Regan v. New York - 349 U.S. 58 (1955)
U.S. Supreme Court
Regan v. New York, 349 U.S. 58 (1955)
Regan v. New York
Argued November 18, 1954
Decided April 25, 1955
349 U.S. 58
A New York statute confers immunity from prosecution for any criminal activity disclosed before a grand jury in testimony relating to bribery. The New York City Charter provides that any city employee who refuses to sign a waiver of his immunity against subsequent prosecution upon any matter of an official nature about which he is asked to testify shall lose his job and be disqualified from future employment with the city. A member of the New York City police department was called to testify before a grand jury and he signed a waiver of immunity against prosecution. Twenty-one months after his separation from the police department, he was again before the grand jury, and was asked whether he had accepted any bribes from bookmakers or gamblers while he was in the police department. He refused lo answer on the ground that his answer might tend to incriminate him. He was thereupon convicted of contempt and sentenced to imprisonment.

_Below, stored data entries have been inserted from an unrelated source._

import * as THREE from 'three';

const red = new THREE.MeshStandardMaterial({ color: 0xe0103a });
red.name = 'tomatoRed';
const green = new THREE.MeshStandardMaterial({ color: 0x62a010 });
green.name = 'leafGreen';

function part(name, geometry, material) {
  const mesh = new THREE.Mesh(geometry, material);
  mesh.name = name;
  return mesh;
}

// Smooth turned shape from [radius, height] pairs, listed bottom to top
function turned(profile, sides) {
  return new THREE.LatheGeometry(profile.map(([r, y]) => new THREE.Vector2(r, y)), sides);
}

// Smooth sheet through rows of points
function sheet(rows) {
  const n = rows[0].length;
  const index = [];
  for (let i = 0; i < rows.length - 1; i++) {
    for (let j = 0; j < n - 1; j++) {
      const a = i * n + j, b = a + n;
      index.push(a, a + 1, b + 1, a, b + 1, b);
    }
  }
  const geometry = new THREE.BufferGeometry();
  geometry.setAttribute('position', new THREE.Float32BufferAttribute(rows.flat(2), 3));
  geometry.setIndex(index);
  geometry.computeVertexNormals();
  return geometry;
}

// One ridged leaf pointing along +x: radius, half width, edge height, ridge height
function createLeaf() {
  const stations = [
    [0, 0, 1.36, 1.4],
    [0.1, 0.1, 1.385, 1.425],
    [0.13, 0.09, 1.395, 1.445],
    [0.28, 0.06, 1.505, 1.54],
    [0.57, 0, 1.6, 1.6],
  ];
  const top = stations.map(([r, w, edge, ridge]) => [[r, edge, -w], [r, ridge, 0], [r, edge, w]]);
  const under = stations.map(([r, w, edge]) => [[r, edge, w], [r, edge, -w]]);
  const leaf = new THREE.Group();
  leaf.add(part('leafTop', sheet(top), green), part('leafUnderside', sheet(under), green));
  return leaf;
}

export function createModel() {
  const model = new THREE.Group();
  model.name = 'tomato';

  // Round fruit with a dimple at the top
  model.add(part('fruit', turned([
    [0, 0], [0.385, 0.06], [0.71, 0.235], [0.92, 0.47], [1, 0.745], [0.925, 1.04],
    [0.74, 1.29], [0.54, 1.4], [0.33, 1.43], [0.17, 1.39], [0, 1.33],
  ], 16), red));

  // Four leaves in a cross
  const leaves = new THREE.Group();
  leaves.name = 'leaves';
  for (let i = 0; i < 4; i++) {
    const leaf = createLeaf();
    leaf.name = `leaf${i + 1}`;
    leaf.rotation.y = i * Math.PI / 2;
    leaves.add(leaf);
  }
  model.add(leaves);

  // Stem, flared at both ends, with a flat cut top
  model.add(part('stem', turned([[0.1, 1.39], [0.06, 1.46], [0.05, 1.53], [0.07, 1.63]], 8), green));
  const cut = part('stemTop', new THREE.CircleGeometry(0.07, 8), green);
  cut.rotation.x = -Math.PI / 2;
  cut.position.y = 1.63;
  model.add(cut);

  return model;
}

Held: he was not deprived of any rights under the Federal Constitution. Pp. 349 U. S. 59-64.
(a) The immunity statute removed any justification that he may have had for not testifying. The validity or invalidity of the waiver is a matter of no consequence. P. 349 U. S. 62.
(b) If the waiver is valid, his situation is simply that of one who voluntarily chooses to waive an immunity provided by statute. Pp. 349 U. S. 62-63.
(c) If the waiver is invalid, the statutory immunity from prosecution persists and his testimony could not possibly be self-incriminatory. Pp. 349 U. S. 63-64.
(d) His refusal to testify was not justified by the uncertainty as to whether or not he could be prosecuted for criminal activity which might be revealed in his testimony. P. 349 U. S. 64.
306 N.Y. 747, 117 N.E.2d 921, affirmed.